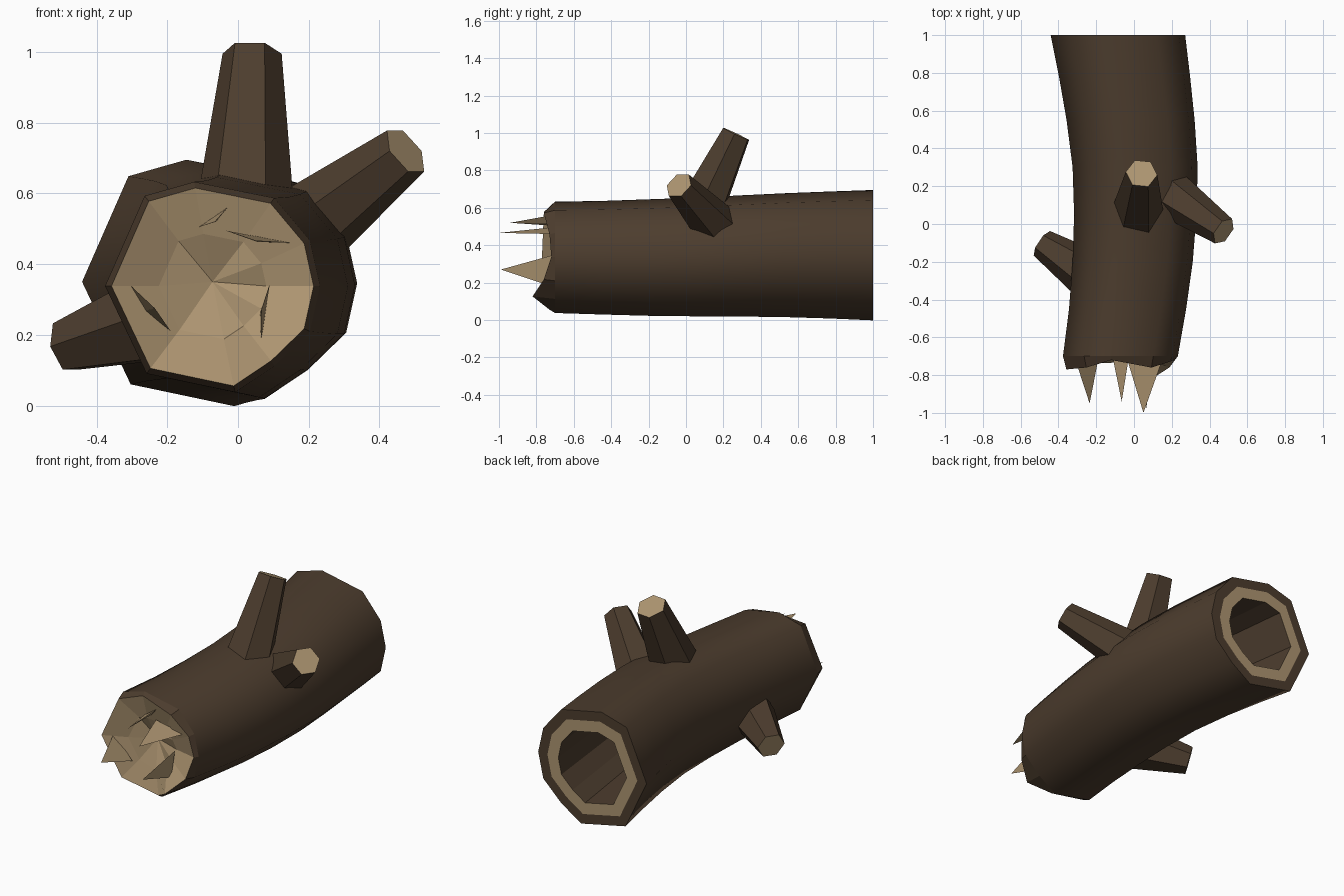
import bpy, bmesh, math
from mathutils import Vector

cube = bpy.data.objects.get("Cube")
if cube:
    bpy.data.objects.remove(cube)


def material(name, rgb):
    m = bpy.data.materials.new(name)
    m.use_nodes = True
    m.diffuse_color = (*rgb, 1)
    bsdf = m.node_tree.nodes["Principled BSDF"]
    bsdf.inputs["Base Color"].default_value = (*rgb, 1)
    bsdf.inputs["Roughness"].default_value = 0.9
    return m


MATERIALS = [material("dark bark", (0.073, 0.046, 0.027)),
             material("pale wood", (0.42, 0.30, 0.165))]
BARK, WOOD = 0, 1

# Uneven ten-sided log outline: angle in degrees, relative radius
OUTLINE = [(0, 1), (25, 1), (55, 1), (100, .985), (127, 1.05),
           (180, 1), (233, 1.02), (282, 1.01), (308, .94), (335, 1)]
SIDES = len(OUTLINE)

# Stations along the bent log: y, centre x, centre z, radius
STATIONS = [(-0.7, -.072, .338, .304), (-0.45, -.034, .336, .310),
            (-0.2, -.007, .337, .318), (0.05, .007, .340, .324),
            (0.3, .006, .346, .331), (0.55, -.018, .350, .339),
            (0.78, -.050, .351, .347), (1.0, -.085, .350, .356)]


def section(station, scale=1.0, depths=None):
    """One cross-section of the log, optionally with ragged depths."""
    y, cx, cz, radius = station
    pts = []
    for i, (angle, k) in enumerate(OUTLINE):
        a, r = math.radians(angle), radius * k * scale
        pts.append(Vector((cx + r * math.cos(a), depths[i] if depths else y,
                           cz + r * math.sin(a))))
    return pts


def finish(bm, name):
    bmesh.ops.recalc_face_normals(bm, faces=bm.faces)
    mesh = bpy.data.meshes.new(name)
    bm.to_mesh(mesh)
    bm.free()
    for m in MATERIALS:
        mesh.materials.append(m)
    obj = bpy.data.objects.new(name, mesh)
    bpy.context.collection.objects.link(obj)


def add_ring(bm, pts):
    return [bm.verts.new(p) for p in pts]


def bridge(bm, a, b, mat, smooth=False):
    n = len(a)
    for i in range(n):
        j = (i + 1) % n
        f = bm.faces.new((a[i], a[j], b[j], b[i]))
        f.material_index, f.smooth = mat, smooth


def build_log():
    bm = bmesh.new()
    front, back = STATIONS[0], STATIONS[-1]
    # Broken front face: sunken centre, middle ring, ragged rim
    rim_y = [-.72, -.73, -.76, -.72, -.76, -.77, -.74, -.73, -.82, -.76]
    mid_y = [-.71 if i % 2 else -.69 for i in range(SIDES)]
    centre = bm.verts.new((-0.072, -0.65, 0.35))
    middle = add_ring(bm, section(front, 0.5, mid_y))
    rim = add_ring(bm, section(front, 0.94, rim_y))
    for i in range(SIDES):
        j = (i + 1) % SIDES
        bm.faces.new((centre, middle[i], middle[j])).material_index = WOOD
    bridge(bm, middle, rim, WOOD)
    # Smooth bark along the length
    rings = [add_ring(bm, section(s)) for s in STATIONS]
    bridge(bm, rim, rings[0], BARK)
    for a, b in zip(rings, rings[1:]):
        bridge(bm, a, b, BARK, True)
    # Sawn back end and the hollow
    bark_edge = add_ring(bm, section(back, 0.83))
    hole = add_ring(bm, section(back, 0.63))
    inside = add_ring(bm, section(STATIONS[4], 0.63))
    bridge(bm, rings[-1], bark_edge, BARK)
    bridge(bm, bark_edge, hole, WOOD)
    bridge(bm, hole, inside, BARK)
    bm.faces.new(inside).material_index = BARK
    for e in bm.edges:
        e.smooth = all(f.smooth for f in e.link_faces)
    finish(bm, "hollow_log")


def build_branch(name, start, tip, r0, r1):
    """Tapered six-sided stub with level edges above and below."""
    start, tip = Vector(start), Vector(tip)
    axis = (tip - start).normalized()
    u = axis.cross(Vector((0, 0, 1))).normalized()
    v = axis.cross(u)
    bm = bmesh.new()
    rings = []
    for c, r in ((start, r0), (tip, r1)):
        angles = [math.tau * i / 6 for i in range(6)]
        rings.append(add_ring(bm, [c + r * (u * math.cos(a) + v * math.sin(a))
                                   for a in angles]))
    bridge(bm, rings[0], rings[1], BARK)
    bm.faces.new(rings[0]).material_index = BARK
    bm.faces.new(rings[1]).material_index = WOOD
    finish(bm, name)


def build_splinter(name, p, q, tip):
    """Thin shard of wood standing out of the broken face."""
    base_y = -0.72
    a, b = Vector((p[0], base_y, p[1])), Vector((q[0], base_y, q[1]))
    along = (b - a).normalized()
    c = (a + b) / 2 + Vector((along.z, 0, -along.x)) * 0.015
    bm = bmesh.new()
    va, vb, vc, vt = add_ring(bm, [a, b, c, Vector(tip)])
    for tri in ((va, vb, vc), (va, vb, vt), (vb, vc, vt), (vc, va, vt)):
        bm.faces.new(tri).material_index = WOOD
    finish(bm, name)


build_log()

build_branch("top_branch", (0.02, 0.068, 0.57), (0.04, 0.268, 0.995), 0.138, 0.084)
build_branch("left_branch", (0.17, 0.175, 0.485), (0.474, -0.038, 0.72), 0.13, 0.079)
build_branch("right_branch", (-0.25, -0.26, 0.24), (-0.488, -0.102, 0.167), 0.13, 0.078)

build_splinter("splinter_low_right", (-0.31, 0.345), (-0.19, 0.21), (-0.235, -0.95, 0.275))
build_splinter("splinter_top", (-0.11, 0.505), (-0.03, 0.56), (-0.065, -0.94, 0.52))
build_splinter("splinter_upper_left", (-0.035, 0.495), (0.15, 0.46), (0.05, -1.0, 0.466))
build_splinter("splinter_low_left", (0.09, 0.345), (0.065, 0.18), (0.066, -0.99, 0.27))
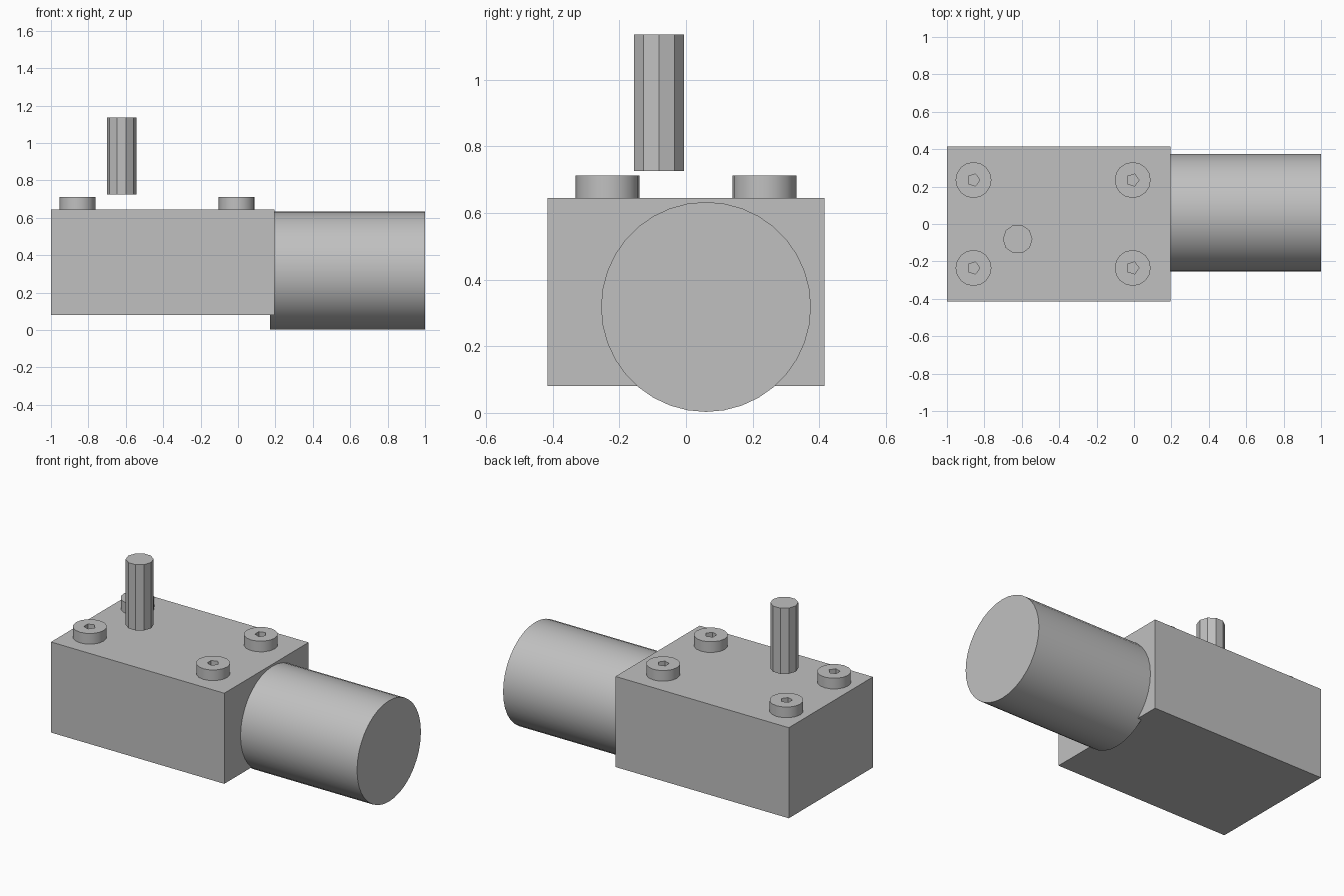
import bpy
import bmesh
from math import cos, sin, pi, radians
from mathutils import Matrix

if "Cube" in bpy.data.objects:
    bpy.data.objects.remove(bpy.data.objects["Cube"])

# One plain grey for every part
grey = bpy.data.materials.new("plain_grey")
grey.use_nodes = True
grey.diffuse_color = (0.53, 0.53, 0.53, 1)
grey.node_tree.nodes["Principled BSDF"].inputs["Base Color"].default_value = grey.diffuse_color


def finish(name, bm, location=(0, 0, 0), smooth_angle=None):
    bmesh.ops.recalc_face_normals(bm, faces=bm.faces)
    mesh = bpy.data.meshes.new(name)
    bm.to_mesh(mesh)
    bm.free()
    mesh.materials.append(grey)
    obj = bpy.data.objects.new(name, mesh)
    obj.location = location
    bpy.context.collection.objects.link(obj)
    if smooth_angle:
        bpy.ops.object.select_all(action="DESELECT")
        obj.select_set(True)
        bpy.context.view_layer.objects.active = obj
        bpy.ops.object.shade_smooth_by_angle(angle=radians(smooth_angle))
    return obj


def cylinder(name, radius, length, sides, location, axis="Z", smooth_angle=None):
    bm = bmesh.new()
    bmesh.ops.create_cone(bm, cap_ends=True, segments=sides,
                          radius1=radius, radius2=radius, depth=length)
    # Put a corner on the first axis, then lay the cylinder along its own axis
    turn = Matrix.Rotation(pi / 2, 4, "Z")
    if axis == "X":
        turn = Matrix.Rotation(pi / 2, 4, "Y") @ turn
    bmesh.ops.transform(bm, matrix=turn, verts=bm.verts)
    return finish(name, bm, location, smooth_angle)


def ring(bm, radius, sides, z):
    return [bm.verts.new((radius * cos(2 * pi * i / sides),
                          radius * sin(2 * pi * i / sides), z)) for i in range(sides)]


def wall(bm, low, high):
    for i in range(len(low)):
        j = (i + 1) % len(low)
        bm.faces.new((low[i], low[j], high[j], high[i]))


def socket_screw(name, x, y, z):
    radius, height, socket_radius, depth = 0.096, 0.067, 0.034, 0.035
    bm = bmesh.new()
    base, rim = ring(bm, radius, 16, 0), ring(bm, radius, 16, height)
    floor = ring(bm, socket_radius, 5, height - depth)
    mouth = ring(bm, socket_radius, 5, height)
    wall(bm, base, rim)
    wall(bm, floor, mouth)
    bm.faces.new(base)
    bm.faces.new(floor)
    # Flat top between the rim and the socket mouth
    edges = [e for e in bm.edges if all(abs(v.co.z - height) < 1e-5 for v in e.verts)]
    bmesh.ops.triangle_fill(bm, edges=edges, use_beauty=True)
    return finish(name, bm, (x, y, z), 30)


# Gearbox block
bm = bmesh.new()
bmesh.ops.create_cube(bm, size=1)
bmesh.ops.scale(bm, vec=(1.196, 0.83, 0.565), verts=bm.verts)
finish("gearbox_block", bm, (-0.402, 0, 0.363))

# Motor body, sunk slightly into the block
cylinder("motor_body", 0.315, 0.828, 36, (0.586, 0.06, 0.318), "X", 30)

# Faceted output shaft, standing clear of the block
cylinder("output_shaft", 0.079, 0.41, 10, (-0.622, -0.081, 0.931))

# Four cap screws
for side, x in (("right", -0.858), ("left", -0.007)):
    for end, y in (("front", -0.235), ("back", 0.235)):
        socket_screw(f"{end}_{side}_screw", x, y, 0.645)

________________

Everything from the line with "u = axis.cross(Vector((0, 0, 1))).normalized()" through the line with "0.72), 0.13, 0.079)" should be written out exactly as it appears above, end lines included, and nothing outside that range.

    u = axis.cross(Vector((0, 0, 1))).normalized()
    v = axis.cross(u)
    bm = bmesh.new()
    rings = []
    for c, r in ((start, r0), (tip, r1)):
        angles = [math.tau * i / 6 for i in range(6)]
        rings.append(add_ring(bm, [c + r * (u * math.cos(a) + v * math.sin(a))
                                   for a in angles]))
    bridge(bm, rings[0], rings[1], BARK)
    bm.faces.new(rings[0]).material_index = BARK
    bm.faces.new(rings[1]).material_index = WOOD
    finish(bm, name)


def build_splinter(name, p, q, tip):
    """Thin shard of wood standing out of the broken face."""
    base_y = -0.72
    a, b = Vector((p[0], base_y, p[1])), Vector((q[0], base_y, q[1]))
    along = (b - a).normalized()
    c = (a + b) / 2 + Vector((along.z, 0, -along.x)) * 0.015
    bm = bmesh.new()
    va, vb, vc, vt = add_ring(bm, [a, b, c, Vector(tip)])
    for tri in ((va, vb, vc), (va, vb, vt), (vb, vc, vt), (vc, va, vt)):
        bm.faces.new(tri).material_index = WOOD
    finish(bm, name)


build_log()

build_branch("top_branch", (0.02, 0.068, 0.57), (0.04, 0.268, 0.995), 0.138, 0.084)
build_branch("left_branch", (0.17, 0.175, 0.485), (0.474, -0.038, 0.72), 0.13, 0.079)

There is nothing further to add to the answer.